To me, it makes more sense to have everything I need, live tiny and use those hours for things that are more fun than paying for housing!  Because there IS more to life than finances.

This entry was posted in Blog, General Information on .

Macy Miller is a Rocky Mountain native and the creator of MiniMotives.com. As a LEED accredited architectural designer she is a passionate promoter of good design, healthy living, and the tiny lifestyle. In 2011 she started construction on her 196 s.f. tiny house where she has been living with her partner, James, daughter, Hazel, and dog, Denver since June 2013. She and her home have been featured on Yahoo News, Time Magazine, Dwell Magazine, NPR, HGTV’s Extreme Homes and many others!

## 3 thoughts on “Why Cost Per Square Foot Is A Bad Metric For Tiny Houses”

1. JanneZack

I’m so glad you have pointed this out! I am a home designer (regular houses from tiny through HUGE Mc Mansions). I keep telling folks that once you go tiny, it has nothing really to do with the square footage, but rather the cubic inches that matter. Every inch needs to be accounted for. Great job! I enjoy your posts!

2. Scott Sorgent

I guess, my main question or issue with the kitchen cost would be…What if I can build a 100 sq. ft. kitchen with a \$2,000 IKEA cabinet, island and counter package, \$300 for the laminate and putty, \$300 for the tile and putty on the wall, \$200 in paint, \$800 for a full refrig/freezer, \$1,000 for a gas stove, and the total for this is only \$4,600 which is not \$25,000 and I’m not counting the wood, trailer, ceiling, truss and roof, so what percentage of the cost would be for the structure in comparison to the costs of the main kitchen parts?
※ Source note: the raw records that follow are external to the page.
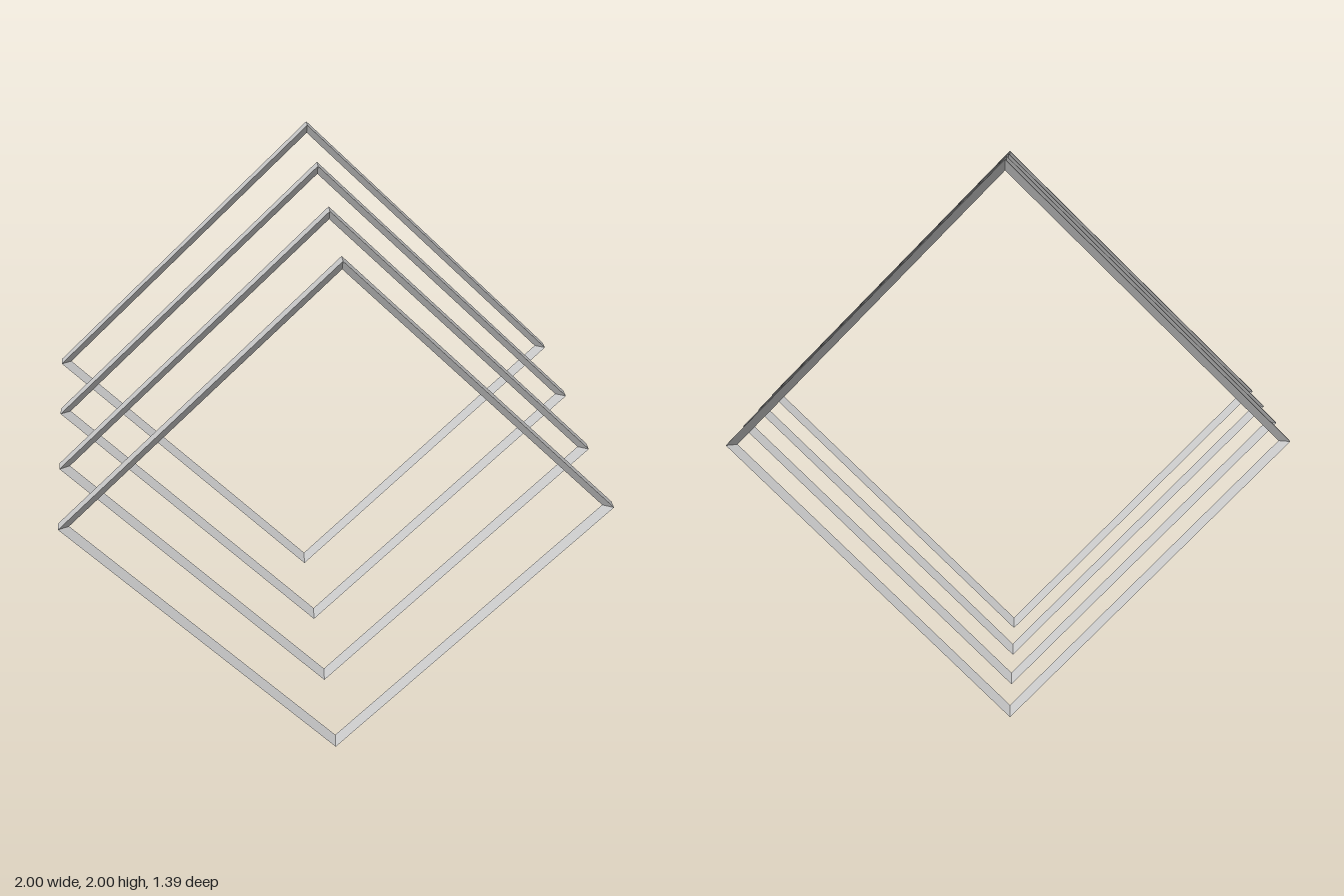
import * as THREE from 'three';

export function createModel() {
  const model = new THREE.Group();
  model.name = 'diamondFrames';
  const material = new THREE.MeshStandardMaterial({ color: 0xcccccc, flatShading: true });

  // Triangular bar section: flat side outward, ridge toward the centre
  const outer = 1, inner = 0.961, half = 0.0225;
  const section = [[inner, 0], [outer, -half], [outer, half], [inner, 0]]
    .map(([r, y]) => new THREE.Vector2(r, y));

  // Four-sided ring standing upright on one corner, turned very slightly
  const ring = new THREE.LatheGeometry(section, 4);
  ring.rotateX(Math.PI / 2);
  ring.rotateZ(-0.009);

  // Four equal frames in a row from back to front
  const spacing = 0.447;
  for (let i = 0; i < 4; i++) {
    const frame = new THREE.Mesh(ring, material);
    frame.name = `squareFrame${i + 1}`;
    frame.position.set(0, 1, (i - 1.5) * spacing);
    model.add(frame);
  }
  return model;
}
Also, have I just pointed out that if I do it myself without the extra cost of labor, the true cost is not going to be \$102.50 sq. ft. but a lot less?